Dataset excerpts

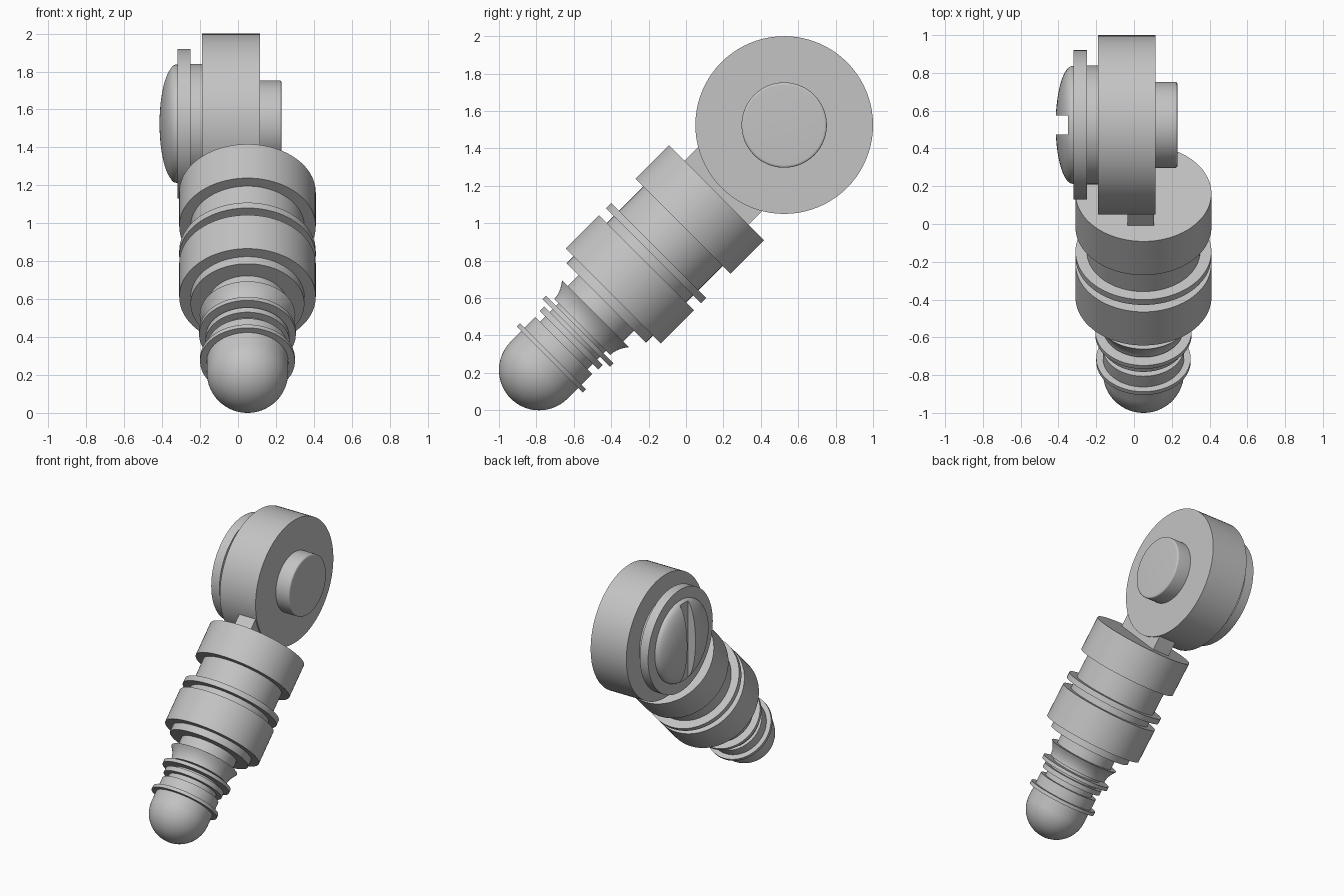
import bpy, bmesh
from math import pi, sin, cos, radians
from mathutils import Matrix

if "Cube" in bpy.data.objects:
    bpy.data.objects.remove(bpy.data.objects["Cube"], do_unlink=True)

grey = bpy.data.materials.new("plain grey")
grey.use_nodes = True
GREY = (0.55, 0.55, 0.55, 1)
grey.diffuse_color = GREY
grey.node_tree.nodes["Principled BSDF"].inputs["Base Color"].default_value = GREY

# Arm frame starts at the round tip and leans back; wheel frame points to +x
ARM = Matrix.Translation((0.05, -0.785, 0.215)) @ Matrix.Rotation(radians(-45), 4, 'X')
WHEEL = Matrix.Translation((0, 0.525, 1.525)) @ Matrix.Rotation(radians(90), 4, 'Y')


def finish(name, bm, smooth=True):
    bmesh.ops.recalc_face_normals(bm, faces=bm.faces)
    me = bpy.data.meshes.new(name)
    bm.to_mesh(me)
    bm.free()
    me.materials.append(grey)
    ob = bpy.data.objects.new(name, me)
    bpy.context.collection.objects.link(ob)
    bpy.ops.object.select_all(action='DESELECT')
    ob.select_set(True)
    bpy.context.view_layer.objects.active = ob
    if smooth:
        bpy.ops.object.shade_smooth_by_angle(angle=radians(30))
    return ob


def lathe(name, frame, profile, steps=80):
    """Spin (radius, height) points round the frame's z axis."""
    bm = bmesh.new()
    pts = [bm.verts.new((r, 0, h)) for r, h in profile]
    edges = [bm.edges.new(pair) for pair in zip(pts, pts[1:])]
    bmesh.ops.spin(bm, geom=pts + edges, cent=(0, 0, 0), axis=(0, 0, 1),
                   angle=2 * pi, steps=steps, use_duplicate=False)
    bmesh.ops.remove_doubles(bm, verts=bm.verts, dist=1e-5)
    bm.transform(frame)
    return finish(name, bm)


def disc(name, frame, r, low, high):
    return lathe(name, frame, [(0, low), (r, low), (r, high), (0, high)])


def box(name, frame, centre, size):
    bm = bmesh.new()
    bmesh.ops.create_cube(bm, size=1, matrix=frame @ Matrix.Translation(centre)
                          @ Matrix.Diagonal((*size, 1)))
    return finish(name, bm, False)


# Rounded tip running into a short barrel
tip = [(0.215 * sin(a * pi / 40), -0.215 * cos(a * pi / 40)) for a in range(21)]
lathe("round_tip", ARM, tip + [(0.215, 0.185), (0, 0.185)])

# Stacked barrels, collars and necks along the arm
for name, r, low, high in [
        ("tip_ring", 0.25, 0.08, 0.105),
        ("lower_neck", 0.18, 0.1, 0.6),
        ("small_collar", 0.222, 0.225, 0.26),
        ("middle_ring", 0.255, 0.28, 0.306),
        ("upper_neck", 0.30, 0.508, 1.2),
        ("lower_barrel", 0.36, 0.561, 0.812),
        ("barrel_ring", 0.36, 0.864, 0.904),
        ("upper_barrel", 0.36, 1.087, 1.34)]:
    disc(name, ARM, r, low, high)

# Flared cup and the neck above it
flare = [(0.212 + 0.04 * (i / 8) ** 2, 0.325 + 0.1 * i / 8) for i in range(9)]
lathe("flared_cup", ARM, [(0, 0.325)] + flare + [(0, 0.425)])
disc("cup_neck", ARM, 0.21, 0.4, 0.53)

# Tongue joining arm and wheel
box("tongue", ARM, (-0.015, 0, 1.46), (0.14, 0.485, 0.28))

# Wheel with its stepped side
disc("wheel", WHEEL, 0.475, -0.19, 0.115)
disc("wheel_spacer", WHEEL, 0.315, -0.26, -0.18)
disc("wheel_flange", WHEEL, 0.395, -0.32, -0.25)

# Button with a softened rim
rim = [(0.213 + 0.015 * cos(a * pi / 12), 0.22 + 0.01 * sin(a * pi / 12)) for a in range(7)]
lathe("button", WHEEL, [(0, 0.1), (0.228, 0.1)] + rim + [(0, 0.23)])

# Slotted domed screw head
dome = [(0.312 * cos(a * pi / 32), -0.325 - 0.09 * sin(a * pi / 32)) for a in range(17)]
dome[-1] = (0, -0.415)
head = lathe("screw_head", WHEEL, [(0, -0.3), (0.312, -0.3)] + dome)
cutter = box("slot_cutter", WHEEL, (0, 0, -0.4), (0.8, 0.1, 0.1))
cutter.hide_render = True
cut = head.modifiers.new("slot", 'BOOLEAN')
cut.operation, cut.solver, cut.object = 'DIFFERENCE', 'EXACT', cutter
bpy.context.view_layer.objects.active = head
bpy.ops.object.modifier_apply(modifier=cut.name)
bpy.data.objects.remove(cutter, do_unlink=True)
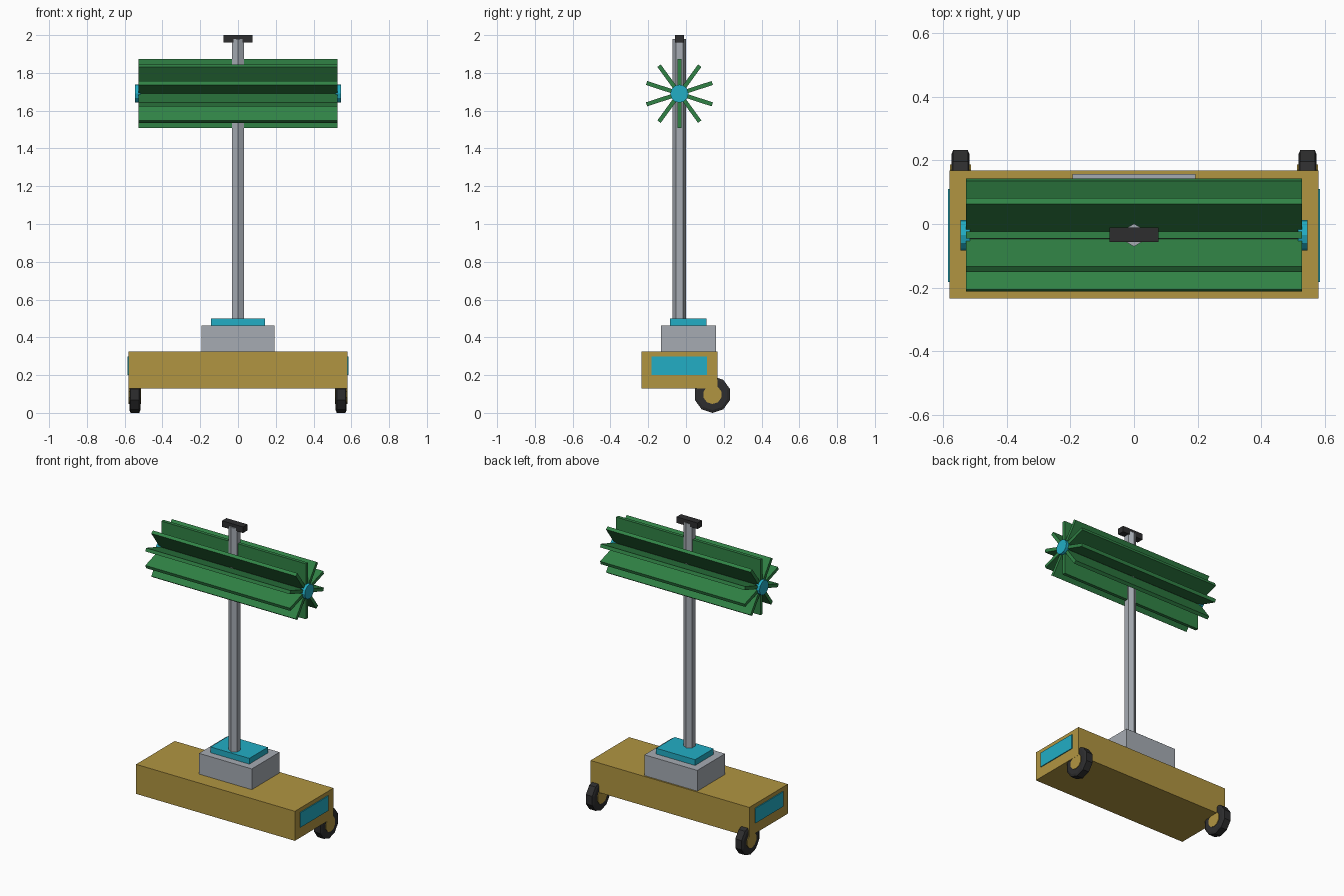
import bpy
import bmesh
from math import cos, sin, pi
from mathutils import Matrix

if "Cube" in bpy.data.objects:
    bpy.data.objects.remove(bpy.data.objects["Cube"], do_unlink=True)


def material(name, rgb):
    m = bpy.data.materials.new(name)
    m.use_nodes = True
    m.diffuse_color = (*rgb, 1)
    m.node_tree.nodes["Principled BSDF"].inputs["Base Color"].default_value = (*rgb, 1)
    return m


gold = material("mustard", (0.44, 0.30, 0.053))
teal = material("teal", (0.016, 0.42, 0.56))
grey = material("steel grey", (0.38, 0.41, 0.45))
green = material("blade green", (0.03, 0.225, 0.06))
dark = material("charcoal", (0.027, 0.027, 0.028))


def finish(name, bm, mat, loc=(0, 0, 0)):
    bmesh.ops.recalc_face_normals(bm, faces=bm.faces)
    mesh = bpy.data.meshes.new(name)
    bm.to_mesh(mesh)
    bm.free()
    mesh.materials.append(mat)
    obj = bpy.data.objects.new(name, mesh)
    obj.location = loc
    bpy.context.collection.objects.link(obj)
    return obj


def box(name, mat, x, y, z):
    """Box spanning the given (low, high) ranges."""
    bm = bmesh.new()
    spans = (x, y, z)
    size = [b - a for a, b in spans]
    bmesh.ops.create_cube(bm, size=1, matrix=Matrix.Diagonal((*size, 1)))
    return finish(name, bm, mat, [(a + b) / 2 for a, b in spans])


def turned(name, mat, loc, profile, sides, axis="X", phase=0.0, ring=False):
    """Spin a profile of (along, radius) points; a ring closes on itself, else the ends are capped."""
    bm = bmesh.new()
    rings = []
    for along, r in profile:
        loop = []
        for i in range(sides):
            a = phase + 2 * pi * i / sides
            u, v = r * cos(a), r * sin(a)
            loop.append(bm.verts.new((along, u, v) if axis == "X" else (u, v, along)))
        rings.append(loop)
    pairs = list(zip(rings, rings[1:]))
    if ring:
        pairs.append((rings[-1], rings[0]))
    else:
        bm.faces.new(rings[0])
        bm.faces.new(rings[-1])
    for p, q in pairs:
        for i in range(sides):
            j = (i + 1) % sides
            bm.faces.new((p[i], p[j], q[j], q[i]))
    return finish(name, bm, mat, loc)


# Base and mast foot
box("base", gold, (-0.58, 0.58), (-0.235, 0.168), (0.13, 0.325))
box("mast_socket", grey, (-0.193, 0.193), (-0.132, 0.158), (0.325, 0.462))
box("socket_cover", teal, (-0.142, 0.142), (-0.085, 0.108), (0.462, 0.5))

# Mast with its top grip
MAST_Y = -0.035
turned("mast", grey, (0, MAST_Y, 0), [(0.5, 0.036), (1.98, 0.036)], 6, "Z", pi / 2)
box("top_grip", dark, (-0.077, 0.077), (-0.057, -0.011), (1.96, 2.0))

# Drum of ten radial blades
AXLE = (0, MAST_Y, 1.69)
RADIUS, THICK, HALF = 0.183, 0.022, 0.528
bm = bmesh.new()
for k in range(10):
    shape = (Matrix.Rotation(k * pi / 5, 4, "X")
             @ Matrix.Translation((0, 0, RADIUS / 2))
             @ Matrix.Diagonal((2 * HALF, THICK, RADIUS, 1)))
    bmesh.ops.create_cube(bm, size=1, matrix=shape)
finish("drum_blades", bm, green, AXLE)
turned("drum_axle", dark, AXLE, [(-0.52, 0.037), (0.52, 0.037)], 10)

# Left and right parts
for side, s in (("left", 1), ("right", -1)):
    turned(side + "_drum_cap", teal, AXLE,
           [(s * 0.516, 0.048), (s * 0.546, 0.048)], 12)
    box(side + "_end_panel", teal, sorted((s * 0.579, s * 0.586)),
        (-0.183, 0.11), (0.2, 0.298))
    centre = (s * 0.546, 0.14, 0.097)
    turned(side + "_tyre", dark, centre,
           [(-0.029, 0.045), (-0.029, 0.082), (-0.023, 0.097),
            (0.023, 0.097), (0.029, 0.082), (0.029, 0.045)],
           10, phase=pi / 10, ring=True)
    turned(side + "_wheel_hub", gold, centre,
           [(-0.033, 0.05), (0.033, 0.05)], 10, phase=pi / 10)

Work to be completed
Reply with the number of lines in the entries that hold the word "True", and add no other words.

Solved problem
9